British archives have revealed that during World War One, a third of sailors were under the legal fighting age of 18, and many were just 14 years old.
More than 380,000 Royal Navy records have been released, showing that around a third of all men who enlisted during World War One were underage.
The records are the Registers of Seaman’s Services. They document every Royal Navy sailor’s name, date of birth, location of birth, ship they sailed with and service number, as well as additional comments.
The records from 1900 to 1928 have been digitally uploaded for the first time from the National Archives, and are now available on Ancestry.com, a family tree website.
It appears that many of the sailors were young boys, who hurried to join the Navy when the war broke out in 1914. Numbers run into more than 100,000, and for many it was their first time away from home.
For example, Claude Choules, from Worcestershire, joined the Royal Navy at 16 to serve on the British battleship Revenge. After World War One he went to live in Australia, and joined the Royal Australian Navy. Claude even went on to fight in World War Two. Claude lived until he was 110 and passed away in Australia in 2011. He was the last surviving veteran of World War One.
Hundreds of thousands of underage boys also joined the British Army and were sent straight to the front line to fight in the trenches, The Telegraph reports.
Researchers say that it was a sign of the times, when in the early 1900s few people had birth certificates and so could easily lie about their age. Further, with the outbreak of World War One, military recruitment officers were on commission for every new recruit they signed up for the Army or Navy, so many would overlook the age difference.

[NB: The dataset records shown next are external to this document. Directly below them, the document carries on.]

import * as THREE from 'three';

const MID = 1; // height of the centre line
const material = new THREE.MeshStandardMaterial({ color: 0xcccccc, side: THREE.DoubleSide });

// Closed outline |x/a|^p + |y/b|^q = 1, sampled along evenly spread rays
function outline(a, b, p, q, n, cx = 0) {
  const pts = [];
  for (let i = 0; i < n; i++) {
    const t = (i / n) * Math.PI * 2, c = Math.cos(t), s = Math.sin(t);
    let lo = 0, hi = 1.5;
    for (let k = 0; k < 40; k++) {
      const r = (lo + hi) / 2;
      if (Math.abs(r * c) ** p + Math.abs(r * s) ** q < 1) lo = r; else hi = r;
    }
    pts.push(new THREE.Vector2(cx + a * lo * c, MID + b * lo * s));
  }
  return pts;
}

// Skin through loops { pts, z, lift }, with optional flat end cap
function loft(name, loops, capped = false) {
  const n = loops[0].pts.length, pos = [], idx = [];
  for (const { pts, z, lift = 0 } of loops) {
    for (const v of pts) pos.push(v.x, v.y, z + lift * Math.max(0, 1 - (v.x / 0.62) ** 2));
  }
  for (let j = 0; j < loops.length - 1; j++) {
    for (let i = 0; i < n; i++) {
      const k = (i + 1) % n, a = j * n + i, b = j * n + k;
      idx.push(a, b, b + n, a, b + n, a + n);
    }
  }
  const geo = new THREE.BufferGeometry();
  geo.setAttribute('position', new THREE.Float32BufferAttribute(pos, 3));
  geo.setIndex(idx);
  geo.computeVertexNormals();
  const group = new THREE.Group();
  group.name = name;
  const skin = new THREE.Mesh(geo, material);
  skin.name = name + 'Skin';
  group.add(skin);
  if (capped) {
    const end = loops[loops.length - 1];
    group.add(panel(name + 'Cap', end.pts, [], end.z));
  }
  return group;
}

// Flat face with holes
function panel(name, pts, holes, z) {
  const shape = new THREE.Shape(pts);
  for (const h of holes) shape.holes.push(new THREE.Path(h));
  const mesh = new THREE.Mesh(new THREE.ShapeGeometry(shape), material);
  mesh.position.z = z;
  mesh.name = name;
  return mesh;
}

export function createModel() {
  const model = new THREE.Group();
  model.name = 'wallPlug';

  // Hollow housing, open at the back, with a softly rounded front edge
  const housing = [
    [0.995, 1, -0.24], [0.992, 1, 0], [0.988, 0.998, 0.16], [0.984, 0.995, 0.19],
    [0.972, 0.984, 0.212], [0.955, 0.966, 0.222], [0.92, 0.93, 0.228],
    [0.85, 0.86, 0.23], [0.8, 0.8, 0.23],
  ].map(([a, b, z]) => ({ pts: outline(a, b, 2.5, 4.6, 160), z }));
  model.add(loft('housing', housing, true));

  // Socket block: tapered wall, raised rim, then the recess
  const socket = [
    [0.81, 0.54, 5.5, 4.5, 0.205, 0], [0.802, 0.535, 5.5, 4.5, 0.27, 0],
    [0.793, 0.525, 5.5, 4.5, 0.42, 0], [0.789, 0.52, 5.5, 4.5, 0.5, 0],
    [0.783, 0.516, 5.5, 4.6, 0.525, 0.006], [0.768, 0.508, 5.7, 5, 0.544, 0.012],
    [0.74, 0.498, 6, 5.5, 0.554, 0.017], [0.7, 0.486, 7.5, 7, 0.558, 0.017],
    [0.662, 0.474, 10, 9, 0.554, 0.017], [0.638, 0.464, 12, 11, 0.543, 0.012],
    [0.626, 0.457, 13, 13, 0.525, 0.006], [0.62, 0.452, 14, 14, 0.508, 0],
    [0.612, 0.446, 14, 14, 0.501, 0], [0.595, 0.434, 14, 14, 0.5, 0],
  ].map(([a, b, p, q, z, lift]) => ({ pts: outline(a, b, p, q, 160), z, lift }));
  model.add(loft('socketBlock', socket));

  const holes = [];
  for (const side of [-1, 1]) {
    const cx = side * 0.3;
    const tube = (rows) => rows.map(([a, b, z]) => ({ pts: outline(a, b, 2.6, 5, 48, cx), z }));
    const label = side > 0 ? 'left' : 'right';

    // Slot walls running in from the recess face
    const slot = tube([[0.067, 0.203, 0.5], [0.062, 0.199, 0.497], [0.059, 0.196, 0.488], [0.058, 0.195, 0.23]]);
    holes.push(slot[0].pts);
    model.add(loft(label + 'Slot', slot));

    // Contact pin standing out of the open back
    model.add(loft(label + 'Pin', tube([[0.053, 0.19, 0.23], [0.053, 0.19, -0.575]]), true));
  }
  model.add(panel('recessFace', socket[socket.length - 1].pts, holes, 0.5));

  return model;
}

Looking back, historians view the mass recruitment of underage boys as a large tragedy of World War One. Many didn’t have the experience or training that older servicemen had, and therefore stood less chance of survival.
Researchers have estimated from looking at the documentation that the underage boys were also more likely to give up their lives than their older colleagues.